WORK REQUEST.
Please restate the data that follows word for word, with the pictures left out.
++++ PROVIDED DATA ++++
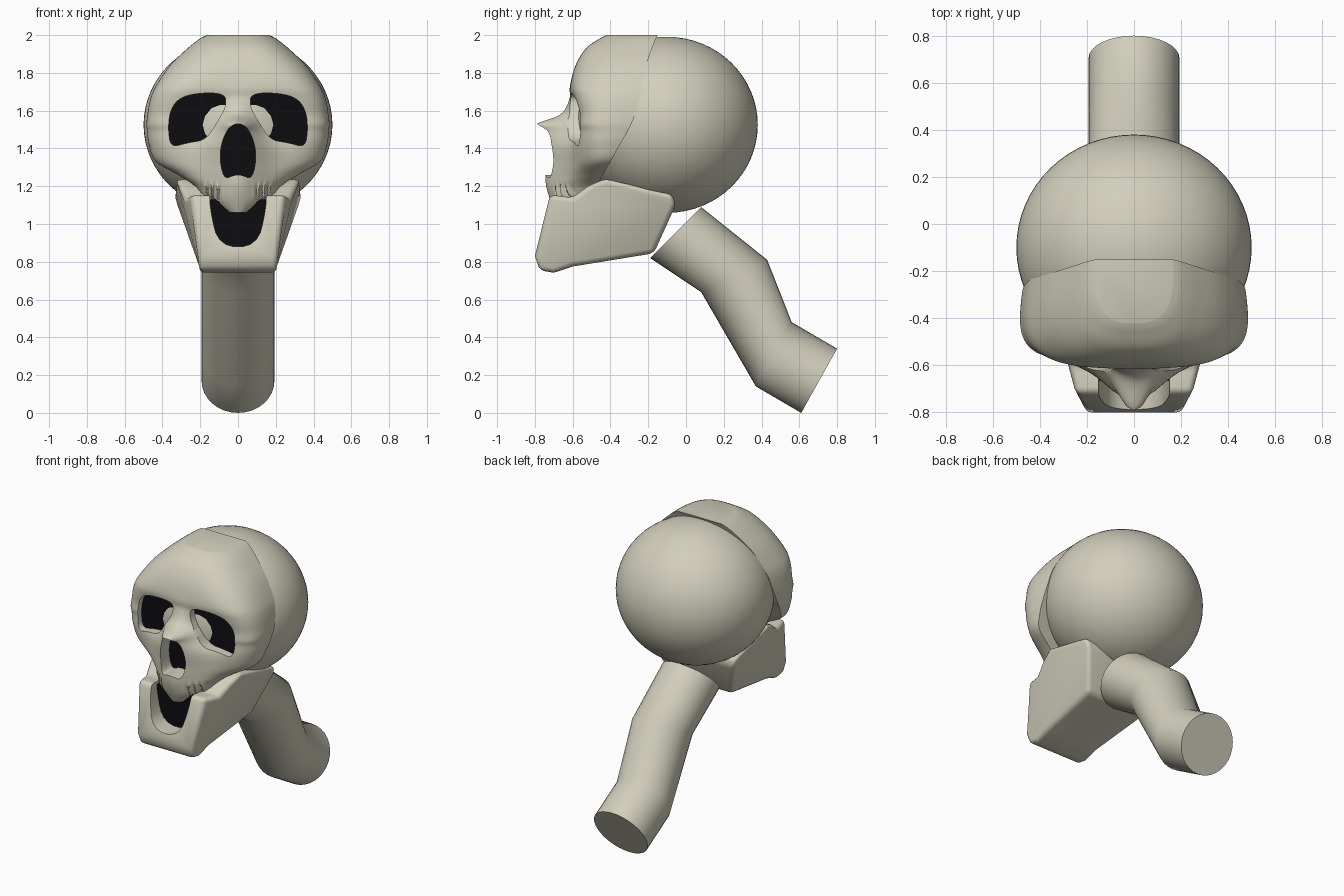
import bpy, bmesh
from math import sin, cos, pi, exp

if "Cube" in bpy.data.objects:
    bpy.data.objects.remove(bpy.data.objects["Cube"])

def material(name, rgb):
    m = bpy.data.materials.new(name)
    m.diffuse_color = (*rgb, 1)
    m.use_nodes = True
    m.node_tree.nodes["Principled BSDF"].inputs["Base Color"].default_value = m.diffuse_color
    return m

BONE = material("bone", (0.64, 0.62, 0.50))
BLACK = material("hollow_black", (0.004, 0.004, 0.005))

def loft(name, rings, mat=BONE):
    """Closed solid through equal-length rings of points."""
    bm = bmesh.new()
    vs = [[bm.verts.new(p) for p in r] for r in rings]
    for a, b in zip(vs, vs[1:]):
        for i in range(len(a)):
            j = (i + 1) % len(a)
            bm.faces.new((a[i], a[j], b[j], b[i]))
    bm.faces.new(vs[0])
    bm.faces.new(vs[-1])
    bmesh.ops.recalc_face_normals(bm, faces=bm.faces)
    me = bpy.data.meshes.new(name)
    bm.to_mesh(me)
    bm.free()
    ob = bpy.data.objects.new(name, me)
    bpy.context.collection.objects.link(ob)
    me.materials.append(mat)
    return ob

def activate(ob):
    bpy.ops.object.select_all(action='DESELECT')
    ob.select_set(True)
    bpy.context.view_layer.objects.active = ob

def smooth(ob, angle=40):
    activate(ob)
    bpy.ops.object.shade_smooth_by_angle(angle=angle * pi / 180)

def cut(ob, cutter):
    cutter.hide_render = True
    activate(ob)
    m = ob.modifiers.new("cut", 'BOOLEAN')
    m.operation, m.solver, m.object = 'DIFFERENCE', 'EXACT', cutter
    bpy.ops.object.modifier_apply(modifier=m.name)
    bpy.data.objects.remove(cutter)

def rounded(pts, times=3):
    """Corner cutting turns a coarse outline into a soft one."""
    for _ in range(times):
        out = []
        for (x, z), (u, w) in zip(pts, pts[1:] + pts[:1]):
            out += [(.75*x + .25*u, .75*z + .25*w), (.25*x + .75*u, .25*z + .75*w)]
        pts = out
    return pts

def prism(name, outline, front, back, mat=BONE):
    return loft(name, [[(x, front(x), z) for x, z in outline],
                       [(x, back(x), z) for x, z in outline]], mat)

def hollow(ob, name, outline, depth):
    """Open a hole in a part and back it with a black plug."""
    cut(ob, prism("cutter", outline, lambda x: -1.2, lambda x: depth(x) + .02))
    prism(name, outline, depth, lambda x: depth(x) + .03, BLACK)

# cranium
bpy.ops.mesh.primitive_uv_sphere_add(segments=64, ring_count=32, location=(0, -.1, 1.525))
cranium = bpy.context.object
cranium.name = "cranium"
cranium.scale = (.5, .48, .466)
cranium.data.materials.append(BONE)
smooth(cranium)

# face: rows of z, half width, front y, back y, squareness, nose bump, bump width
ROWS = [(1.06, .07, -.66, -.54, 2.2, .03, .10), (1.13, .18, -.67, -.50, 2.4, .05, .12),
        (1.20, .235, -.66, -.47, 2.4, .08, .13), (1.26, .33, -.64, -.44, 2.2, .105, .14),
        (1.33, .45, -.62, -.40, 2.3, .125, .15), (1.42, .485, -.61, -.35, 3.0, .15, .15),
        (1.49, .493, -.60, -.31, 3.6, .18, .12), (1.53, .495, -.60, -.29, 4.0, .195, .10),
        (1.58, .49, -.60, -.27, 4.0, .07, .10), (1.66, .475, -.61, -.25, 4.0, .01, .10),
        (1.73, .445, -.615, -.23, 3.8, 0, .10), (1.84, .37, -.585, -.21, 3.2, 0, .10),
        (1.93, .275, -.53, -.18, 3.0, 0, .10), (1.98, .21, -.46, -.16, 3.0, 0, .10),
        (2.00, .17, -.42, -.15, 3.0, 0, .10)]

def row_at(s):
    i = min(int(s), len(ROWS) - 2)
    t = s - i
    p = [ROWS[max(0, min(len(ROWS) - 1, i + k))] for k in (-1, 0, 1, 2)]
    return [b + .5*t*(c - a + t*(2*a - 5*b + 4*c - d + t*(3*(b - c) + d - a)))
            for a, b, c, d in zip(*p)]

def face_ring(s, n=128):
    z, w, f, b, e, amp, sig = row_at(s)
    ring = []
    for i in range(n + 1):
        a = -pi/2 + pi*i/n
        r = (abs(sin(a))**e + abs(cos(a))**e) ** (-1/e)
        x = w*r*sin(a) * (1 - .04*(1 - cos(a))**2)
        y = b + (f - b)*r*cos(a)
        y -= amp*exp(-(x/sig)**2)
        y += .035*cos(a)*exp(-((abs(x) - .22)/.16)**2 - ((z - 1.55)/.12)**2)   # eye dip
        y += .012*sin(abs(x)*210)*exp(-((abs(x) - .14)/.05)**4 - ((z - 1.16)/.05)**4)  # teeth
        ring.append((x, y, z))
    return ring

STEPS = 6
face = loft("face", [face_ring(i/STEPS) for i in range((len(ROWS) - 1)*STEPS + 1)])

eye = rounded([(.065, 1.62), (.065, 1.69), (.20, 1.695), (.31, 1.67), (.36, 1.60), (.37, 1.50),
               (.355, 1.405), (.27, 1.43), (.17, 1.445), (.11, 1.54)])
for side, name in ((1, "left_eye_hollow"), (-1, "right_eye_hollow")):
    hollow(face, name, [(x*side, z) for x, z in eye], lambda x: -.572 + .145*abs(x))
half = [(.03, 1.53), (.075, 1.47), (.10, 1.36), (.075, 1.235), (.02, 1.26)]
hollow(face, "nose_hollow", rounded(half + [(-x, z) for x, z in reversed(half)]), lambda x: -.61)
smooth(face, 35)

# jaw: side outline in y, z, flared towards the back and top
SIDE = [(-.72, 1.155), (-.60, 1.14), (-.52, 1.20), (-.43, 1.24), (-.07, 1.155), (-.055, 1.10),
        (-.17, .845), (-.60, .775), (-.70, .742), (-.775, .755), (-.80, .83)]

def jaw_x(y, z):
    back = max(0, min(1, (y + .75)/.35))
    up = max(0, min(1, (z - .78)/.37))
    return .205 + .035*up + .10*back*up

jaw = loft("jaw", [[(k*jaw_x(y, z), y, z) for y, z in SIDE] for k in (-1, 1)])
activate(jaw)
bev = jaw.modifiers.new("round", 'BEVEL')
bev.width, bev.segments, bev.limit_method, bev.angle_limit = .04, 4, 'ANGLE', .6
bpy.ops.object.modifier_apply(modifier=bev.name)
mouth = rounded([(.15, 1.24), (.15, 1.08), (.10, .88), (-.10, .88), (-.15, 1.08), (-.15, 1.24)], 2)
cut(jaw, prism("cutter", mouth, lambda x: -1.2, lambda x: -.63))
throat = [(x, min(z, 1.13)) for x, z in mouth]
prism("mouth_hollow", throat, lambda x: -.665, lambda x: -.62, BLACK)
smooth(jaw, 45)

# neck: bent tube, each ring given by its lower and upper points in y, z
BENDS = [((-.19, .82), (.08, 1.09)), ((.08, .64), (.43, .81)),
         ((.37, .14), (.56, .48)), ((.61, 0), (.80, .34))]

def neck_ring(lo, hi, n=32):
    cy, cz, dy, dz = (lo[0]+hi[0])/2, (lo[1]+hi[1])/2, (hi[0]-lo[0])/2, (hi[1]-lo[1])/2
    return [(.193*cos(2*pi*i/n), cy + dy*sin(2*pi*i/n), cz + dz*sin(2*pi*i/n)) for i in range(n)]

neck = loft("neck", [neck_ring(*b) for b in BENDS])
smooth(neck, 60)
++++
RESPONSE BELOW.
import bpy, bmesh
from math import sin, cos, pi, exp

if "Cube" in bpy.data.objects:
    bpy.data.objects.remove(bpy.data.objects["Cube"])

def material(name, rgb):
    m = bpy.data.materials.new(name)
    m.diffuse_color = (*rgb, 1)
    m.use_nodes = True
    m.node_tree.nodes["Principled BSDF"].inputs["Base Color"].default_value = m.diffuse_color
    return m

BONE = material("bone", (0.64, 0.62, 0.50))
BLACK = material("hollow_black", (0.004, 0.004, 0.005))

def loft(name, rings, mat=BONE):
    """Closed solid through equal-length rings of points."""
    bm = bmesh.new()
    vs = [[bm.verts.new(p) for p in r] for r in rings]
    for a, b in zip(vs, vs[1:]):
        for i in range(len(a)):
            j = (i + 1) % len(a)
            bm.faces.new((a[i], a[j], b[j], b[i]))
    bm.faces.new(vs[0])
    bm.faces.new(vs[-1])
    bmesh.ops.recalc_face_normals(bm, faces=bm.faces)
    me = bpy.data.meshes.new(name)
    bm.to_mesh(me)
    bm.free()
    ob = bpy.data.objects.new(name, me)
    bpy.context.collection.objects.link(ob)
    me.materials.append(mat)
    return ob

def activate(ob):
    bpy.ops.object.select_all(action='DESELECT')
    ob.select_set(True)
    bpy.context.view_layer.objects.active = ob

def smooth(ob, angle=40):
    activate(ob)
    bpy.ops.object.shade_smooth_by_angle(angle=angle * pi / 180)

def cut(ob, cutter):
    cutter.hide_render = True
    activate(ob)
    m = ob.modifiers.new("cut", 'BOOLEAN')
    m.operation, m.solver, m.object = 'DIFFERENCE', 'EXACT', cutter
    bpy.ops.object.modifier_apply(modifier=m.name)
    bpy.data.objects.remove(cutter)

def rounded(pts, times=3):
    """Corner cutting turns a coarse outline into a soft one."""
    for _ in range(times):
        out = []
        for (x, z), (u, w) in zip(pts, pts[1:] + pts[:1]):
            out += [(.75*x + .25*u, .75*z + .25*w), (.25*x + .75*u, .25*z + .75*w)]
        pts = out
    return pts

def prism(name, outline, front, back, mat=BONE):
    return loft(name, [[(x, front(x), z) for x, z in outline],
                       [(x, back(x), z) for x, z in outline]], mat)

def hollow(ob, name, outline, depth):
    """Open a hole in a part and back it with a black plug."""
    cut(ob, prism("cutter", outline, lambda x: -1.2, lambda x: depth(x) + .02))
    prism(name, outline, depth, lambda x: depth(x) + .03, BLACK)

# cranium
bpy.ops.mesh.primitive_uv_sphere_add(segments=64, ring_count=32, location=(0, -.1, 1.525))
cranium = bpy.context.object
cranium.name = "cranium"
cranium.scale = (.5, .48, .466)
cranium.data.materials.append(BONE)
smooth(cranium)

# face: rows of z, half width, front y, back y, squareness, nose bump, bump width
ROWS = [(1.06, .07, -.66, -.54, 2.2, .03, .10), (1.13, .18, -.67, -.50, 2.4, .05, .12),
        (1.20, .235, -.66, -.47, 2.4, .08, .13), (1.26, .33, -.64, -.44, 2.2, .105, .14),
        (1.33, .45, -.62, -.40, 2.3, .125, .15), (1.42, .485, -.61, -.35, 3.0, .15, .15),
        (1.49, .493, -.60, -.31, 3.6, .18, .12), (1.53, .495, -.60, -.29, 4.0, .195, .10),
        (1.58, .49, -.60, -.27, 4.0, .07, .10), (1.66, .475, -.61, -.25, 4.0, .01, .10),
        (1.73, .445, -.615, -.23, 3.8, 0, .10), (1.84, .37, -.585, -.21, 3.2, 0, .10),
        (1.93, .275, -.53, -.18, 3.0, 0, .10), (1.98, .21, -.46, -.16, 3.0, 0, .10),
        (2.00, .17, -.42, -.15, 3.0, 0, .10)]

def row_at(s):
    i = min(int(s), len(ROWS) - 2)
    t = s - i
    p = [ROWS[max(0, min(len(ROWS) - 1, i + k))] for k in (-1, 0, 1, 2)]
    return [b + .5*t*(c - a + t*(2*a - 5*b + 4*c - d + t*(3*(b - c) + d - a)))
            for a, b, c, d in zip(*p)]

def face_ring(s, n=128):
    z, w, f, b, e, amp, sig = row_at(s)
    ring = []
    for i in range(n + 1):
        a = -pi/2 + pi*i/n
        r = (abs(sin(a))**e + abs(cos(a))**e) ** (-1/e)
        x = w*r*sin(a) * (1 - .04*(1 - cos(a))**2)
        y = b + (f - b)*r*cos(a)
        y -= amp*exp(-(x/sig)**2)
        y += .035*cos(a)*exp(-((abs(x) - .22)/.16)**2 - ((z - 1.55)/.12)**2)   # eye dip
        y += .012*sin(abs(x)*210)*exp(-((abs(x) - .14)/.05)**4 - ((z - 1.16)/.05)**4)  # teeth
        ring.append((x, y, z))
    return ring

STEPS = 6
face = loft("face", [face_ring(i/STEPS) for i in range((len(ROWS) - 1)*STEPS + 1)])

eye = rounded([(.065, 1.62), (.065, 1.69), (.20, 1.695), (.31, 1.67), (.36, 1.60), (.37, 1.50),
               (.355, 1.405), (.27, 1.43), (.17, 1.445), (.11, 1.54)])
for side, name in ((1, "left_eye_hollow"), (-1, "right_eye_hollow")):
    hollow(face, name, [(x*side, z) for x, z in eye], lambda x: -.572 + .145*abs(x))
half = [(.03, 1.53), (.075, 1.47), (.10, 1.36), (.075, 1.235), (.02, 1.26)]
hollow(face, "nose_hollow", rounded(half + [(-x, z) for x, z in reversed(half)]), lambda x: -.61)
smooth(face, 35)

# jaw: side outline in y, z, flared towards the back and top
SIDE = [(-.72, 1.155), (-.60, 1.14), (-.52, 1.20), (-.43, 1.24), (-.07, 1.155), (-.055, 1.10),
        (-.17, .845), (-.60, .775), (-.70, .742), (-.775, .755), (-.80, .83)]

def jaw_x(y, z):
    back = max(0, min(1, (y + .75)/.35))
    up = max(0, min(1, (z - .78)/.37))
    return .205 + .035*up + .10*back*up

jaw = loft("jaw", [[(k*jaw_x(y, z), y, z) for y, z in SIDE] for k in (-1, 1)])
activate(jaw)
bev = jaw.modifiers.new("round", 'BEVEL')
bev.width, bev.segments, bev.limit_method, bev.angle_limit = .04, 4, 'ANGLE', .6
bpy.ops.object.modifier_apply(modifier=bev.name)
mouth = rounded([(.15, 1.24), (.15, 1.08), (.10, .88), (-.10, .88), (-.15, 1.08), (-.15, 1.24)], 2)
cut(jaw, prism("cutter", mouth, lambda x: -1.2, lambda x: -.63))
throat = [(x, min(z, 1.13)) for x, z in mouth]
prism("mouth_hollow", throat, lambda x: -.665, lambda x: -.62, BLACK)
smooth(jaw, 45)

# neck: bent tube, each ring given by its lower and upper points in y, z
BENDS = [((-.19, .82), (.08, 1.09)), ((.08, .64), (.43, .81)),
         ((.37, .14), (.56, .48)), ((.61, 0), (.80, .34))]

def neck_ring(lo, hi, n=32):
    cy, cz, dy, dz = (lo[0]+hi[0])/2, (lo[1]+hi[1])/2, (hi[0]-lo[0])/2, (hi[1]-lo[1])/2
    return [(.193*cos(2*pi*i/n), cy + dy*sin(2*pi*i/n), cz + dz*sin(2*pi*i/n)) for i in range(n)]

neck = loft("neck", [neck_ring(*b) for b in BENDS])
smooth(neck, 60)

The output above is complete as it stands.